Coordinates: Plantronics, 800-544-4660;

Blackhawk Joystick ($35)

A couple of hours playing Quake will not only blow off steam, it can also inflict real pain if you’re using a keyboard for all that blasting.

A joystick will save your wrists. Advanced Gravis’s Blackhawk has a pistol grip and a heavy base for stability. The throttle delivers a smooth response that’s easy to get used to. Now all you’ve got to do is hide it from the boss.


Coordinates: Advanced Gravis, 800-257-0061;

Sidebar: Assume the (Typing) Position

While there is abundant scientific evidence that computers cause RSI, much of the problem also results from how you use the keyboard. Most important is the angle of the keyboard and its position to the rest of your body. How do you assume the ergonomically correct typing position? Use these head-to-toe tips, which are based on data compiled by Prof. Alan Hedge of Cornell University’s Department of Design and Environmental Analysis.

Coordinates: Alan Hedge,



Keep your eyes level with the top of the computer monitor’s screen. Don’t slip into the crane position, with your head and neck leaning forward.

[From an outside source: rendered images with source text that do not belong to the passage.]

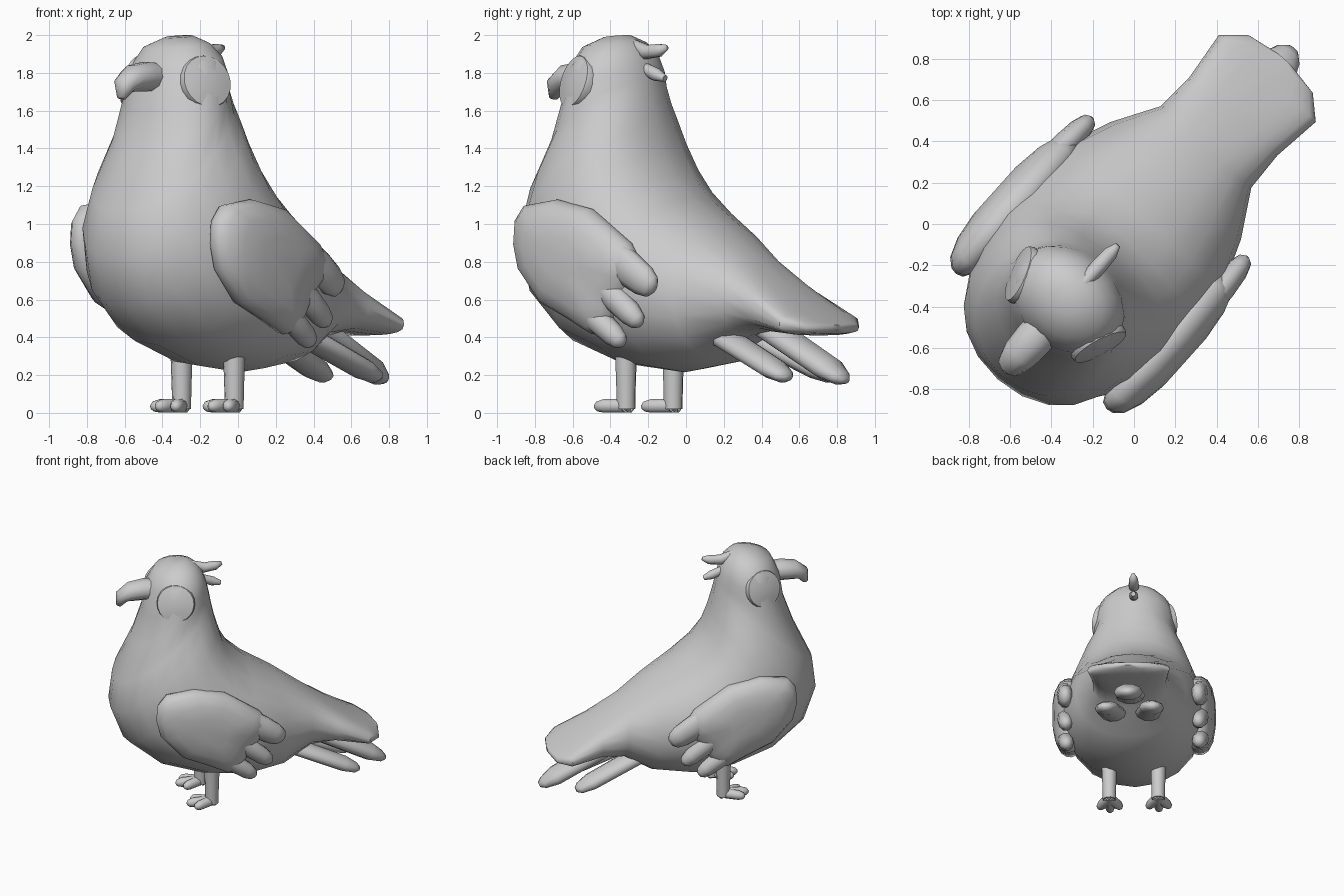
import bpy, bmesh
from math import sin, cos, pi, radians, copysign
from mathutils import Vector, Matrix

if "Cube" in bpy.data.objects:
    bpy.data.objects.remove(bpy.data.objects["Cube"])

# The bird is modelled facing -y, then turned on the spot
TURN = Matrix.Rotation(radians(-41.9), 4, "Z") @ Matrix.Translation((.01, 0, 0))

grey = bpy.data.materials.new("plain grey")
grey.use_nodes = True
grey.diffuse_color = (0.6, 0.6, 0.6, 1)
grey.node_tree.nodes["Principled BSDF"].inputs["Base Color"].default_value = (0.6, 0.6, 0.6, 1)


def loft(name, rings, sharp=45):
    """Skin a list of equal-length point rings and cap both ends."""
    bm = bmesh.new()
    loops = [[bm.verts.new(p) for p in ring] for ring in rings]
    n = len(loops[0])
    for a, b in zip(loops, loops[1:]):
        for i in range(n):
            j = (i + 1) % n
            bm.faces.new((a[i], a[j], b[j], b[i]))
    bm.faces.new(loops[0])
    bm.faces.new(loops[-1])
    bmesh.ops.recalc_face_normals(bm, faces=bm.faces)
    bm.transform(TURN)
    mesh = bpy.data.meshes.new(name)
    bm.to_mesh(mesh)
    bm.free()
    obj = bpy.data.objects.new(name, mesh)
    mesh.materials.append(grey)
    bpy.context.collection.objects.link(obj)
    bpy.ops.object.select_all(action="DESELECT")
    obj.select_set(True)
    bpy.context.view_layer.objects.active = obj
    bpy.ops.object.shade_smooth_by_angle(angle=radians(sharp))


def oval(centre, side, up, count, power=2.0):
    """Superellipse ring spanned by two half-axis vectors."""
    def bend(t):
        return copysign(abs(t) ** (2 / power), t)
    angles = [2 * pi * i / count for i in range(count)]
    return [centre + side * bend(cos(a)) + up * bend(sin(a)) for a in angles]


def tube(name, path, radii, flat=1.0, count=10):
    """Rounded feather, toe or leg along a path; flat scales its height."""
    pts = [Vector(p) for p in path]
    rings = []
    for i, (p, r) in enumerate(zip(pts, radii)):
        d = (pts[min(i + 1, len(pts) - 1)] - pts[max(i - 1, 0)]).normalized()
        side = d.cross(Vector((0, 0, 1)))
        side = side.normalized() if side.length > 0.01 else Vector((1, 0, 0))
        rings.append(oval(p, side * r, side.cross(d) * r * flat, count))
    loft(name, rings, 75)


# Body: back (y, z), belly (y, z), half width, squareness; tail to crown
sections = [
    ((1.08, .465), (1.08, .44), .04, 2.5),
    ((1.05, .48), (1.05, .42), .21, 3),
    ((.96, .53), (.95, .41), .315, 3),
    ((.72, .68), (.70, .43), .285, 2.8),
    ((.50, .84), (.52, .39), .295, 2.3),
    ((.28, 1.0), (.30, .26), .425, 2.1),
    ((.05, 1.14), (.0, .215), .53, 2.1),
    ((-.08, 1.26), (-.32, .25), .55, 2.1),
    ((-.15, 1.38), (-.65, .36), .54, 2.1),
    ((-.19, 1.51), (-.90, .56), .495, 2.1),
    ((-.215, 1.62), (-1.0, .82), .44, 2.1),
    ((-.23, 1.70), (-.975, 1.06), .372, 2.1),
    ((-.245, 1.77), (-.835, 1.36), .325, 2),
    ((-.26, 1.83), (-.75, 1.60), .31, 2),
    ((-.29, 1.91), (-.72, 1.80), .27, 2),
    ((-.34, 1.965), (-.655, 1.93), .19, 2),
    ((-.41, 2.0), (-.55, 1.985), .08, 2),
]
rings = []
for back, belly, width, power in sections:
    top, low = Vector((0, *back)), Vector((0, *belly))
    rings.append(oval((top + low) / 2, Vector((width, 0, 0)), (top - low) / 2, 20, power))
loft("body", rings)

# Hooked beak
tube("beak", [(0, -.64, 1.775), (0, -.74, 1.78), (0, -.84, 1.77), (0, -.91, 1.735), (0, -.935, 1.665)],
     [.09, .095, .088, .065, .025], .85)

# Two crest feathers behind the crown
tube("upper_crest_feather", [(0, -.42, 1.965), (0, -.27, 1.91), (0, -.18, 1.92), (0, -.13, 1.935)],
     [.03, .04, .035, .015])
tube("lower_crest_feather", [(0, -.36, 1.85), (0, -.20, 1.79), (0, -.14, 1.77)], [.03, .035, .018])

# Wing outline (y, z) and its layers: distance from centre, scale
outline = [(-.755, .90), (-.745, 1.02), (-.68, 1.10), (-.465, 1.13), (-.22, 1.08), (.05, .90),
           (.12, .80), (.08, .70), (-.01, .61), (-.06, .52), (-.11, .43), (-.20, .415),
           (-.355, .49), (-.56, .58), (-.72, .76)]
layers = [(.43, .86), (.455, .97), (.49, 1), (.525, .985), (.565, .9), (.60, .68), (.62, .35)]

# Feathers at the rear of the wing: root, tip, half depth
wing_feathers = [((-.12, .88), (.235, .655), .095),
                 ((-.20, .74), (.14, .47), .072),
                 ((-.30, .60), (.015, .365), .068)]

for label, s in (("left", 1), ("right", -1)):
    loft(label + "_wing", [[Vector((s * u, -.34 + (y + .34) * k, .82 + (z - .82) * k))
                            for y, z in outline] for u, k in layers], 60)
    for i, (root, tip, depth) in enumerate(wing_feathers):
        a, b = Vector((s * .525, *root)), Vector((s * .505, *tip))
        tube(f"{label}_wing_feather_{i + 1}", [a.lerp(b, t) for t in (0, .5, .8, .94, 1)],
             [.06, .064, .057, .043, .02], depth / .063)

    # Eye: shallow domed disc with a rim, facing slightly forward and up
    normal = Vector((s * .91, -.32, .27)).normalized()
    across = normal.cross(Vector((0, 0, 1))).normalized()
    rise = across.cross(normal)
    centre = Vector((s * .248, -.545, 1.75))
    loft(label + "_eye", [oval(centre + normal * d, across * r, rise * r, 20) for d, r in
                          ((-.08, .13), (.0, .147), (.022, .14), (.027, .115), (.036, .07), (.039, .02))], 50)

    # Leg and three spread toes
    hip = Vector((s * .187, -.25, 0))
    tube(label + "_leg", [hip + Vector((0, 0, z)) for z in (.02, .15, .34)], [.05, .053, .06])
    for i, turn in enumerate((-30, 0, 30)):
        d = Vector((sin(radians(turn)), -cos(radians(turn)), 0))
        reach = .195 if turn == 0 else .17
        tube(f"{label}_toe_{i + 1}",
             [hip + d * t + Vector((0, 0, z)) for t, z in
              ((-.03, .035), (.03, .038), (reach - .05, .037), (reach - .015, .033), (reach, .028))],
             [.035, .038, .037, .028, .012])

    # Lower side tail feather
    tube(label + "_tail_feather",
         [(s * .10, .28, .44), (s * .13, .42, .39), (s * .17, .78, .235), (s * .18, .87, .195), (s * .18, .90, .185)],
         [.07, .10, .095, .065, .03], .58)

# Long middle tail feather
tube("middle_tail_feather", [(0, .45, .50), (0, .62, .44), (0, 1.02, .235), (0, 1.11, .185), (0, 1.145, .17)],
     [.08, .115, .11, .07, .03], .58)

Avoid the Yuppie Hunch. Relax your shoulders but don’t let them slump toward the keyboard.


Lean backward slightly, taking advantage of the chair’s lumbar support. This relieves stress on your lower back.

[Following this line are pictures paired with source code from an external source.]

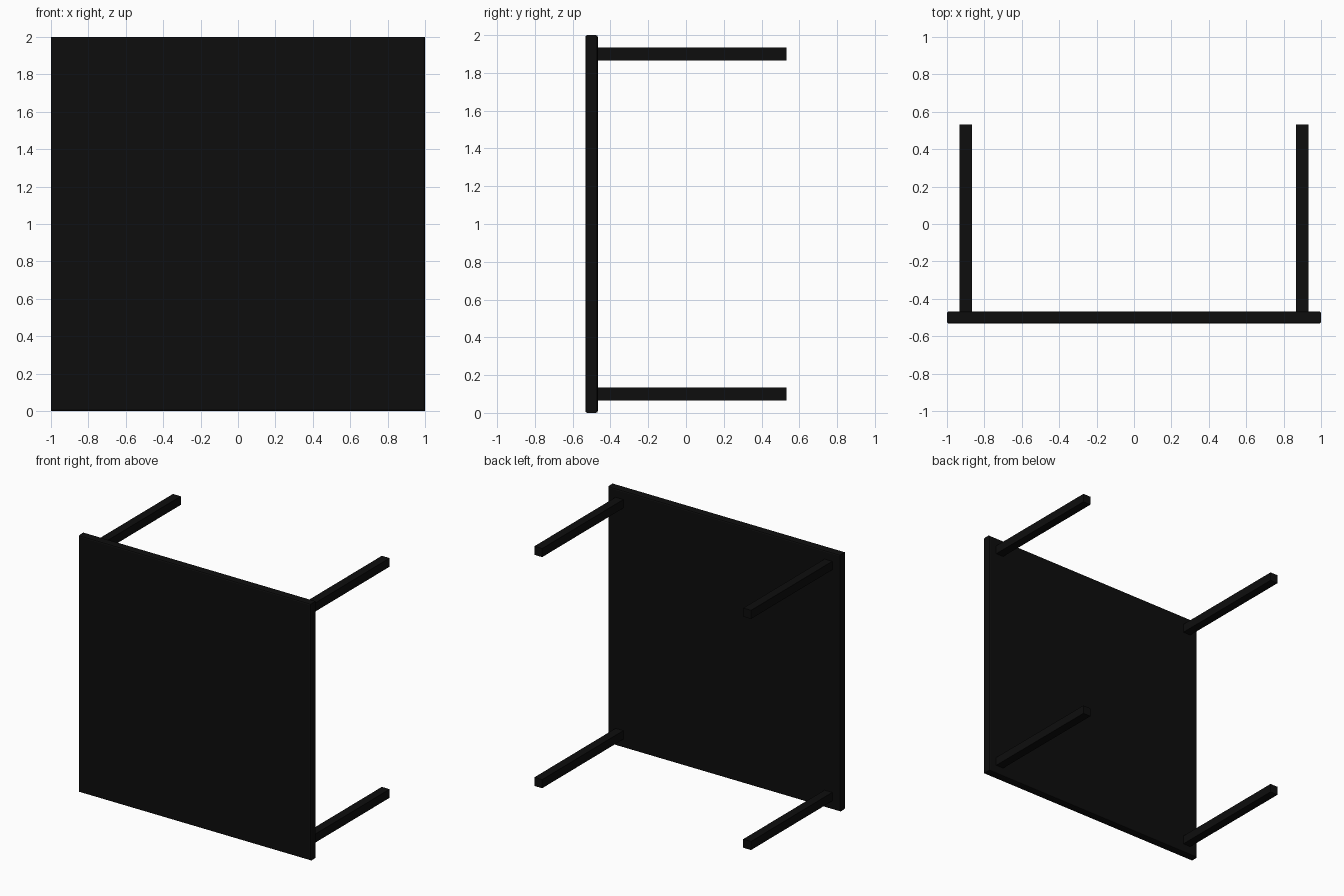
import bpy, bmesh

if "Cube" in bpy.data.objects:
    bpy.data.objects.remove(bpy.data.objects["Cube"])

black = bpy.data.materials.new("black_finish")
black.diffuse_color = (0.004, 0.004, 0.004, 1)
black.use_nodes = True
black.node_tree.nodes["Principled BSDF"].inputs["Base Color"].default_value = black.diffuse_color


def box(name, lo, hi, bevel_rim=0.0):
    """Axis-aligned box; optionally rounds the rims of its two y-facing sides."""
    bm = bmesh.new()
    bmesh.ops.create_cube(bm, size=1)
    for v in bm.verts:
        v.co = [lo[i] + (v.co[i] + 0.5) * (hi[i] - lo[i]) for i in range(3)]
    if bevel_rim:
        rim = [e for e in bm.edges
               if abs(e.verts[0].co.y - e.verts[1].co.y) < 1e-5]
        bmesh.ops.bevel(bm, geom=rim, offset=bevel_rim, segments=2,
                        profile=0.5, affect='EDGES')
    mesh = bpy.data.meshes.new(name)
    bm.to_mesh(mesh)
    bm.free()
    mesh.materials.append(black)
    obj = bpy.data.objects.new(name, mesh)
    bpy.context.collection.objects.link(obj)
    return obj


# Table top, standing upright because the table lies on its side
FRONT, BACK, UNDERSIDE = -0.533, 0.533, -0.467
box("table_top", (-1, FRONT, 0), (1, UNDERSIDE, 2), bevel_rim=0.01)

# Four square legs pointing backwards, one near each corner
INSET, HALF = 0.9, 0.0335
for side, x in (("left", -INSET), ("right", INSET)):
    for level, z in (("lower", 1 - INSET), ("upper", 1 + INSET)):
        box(f"{level}_{side}_leg",
            (x - HALF, UNDERSIDE, z - HALF),
            (x + HALF, BACK, z + HALF))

Your forearms should remain in a loose, comfortable position. Keep your elbows close to your sides, angled at about 90 degrees.



Avoid putting pressure on your wrists. Rest the palms of your hands on a firm foam pad that’s level with the keyboard.


The ideal position is a slight negative tilt of the keyboard toward your desk. This keeps your wrists straight.


Knees and Feet

You don’t have to lock your knees into a perfect 90-degree angle to achieve the ideal posture, but it helps. Keep your feet flat on the floor.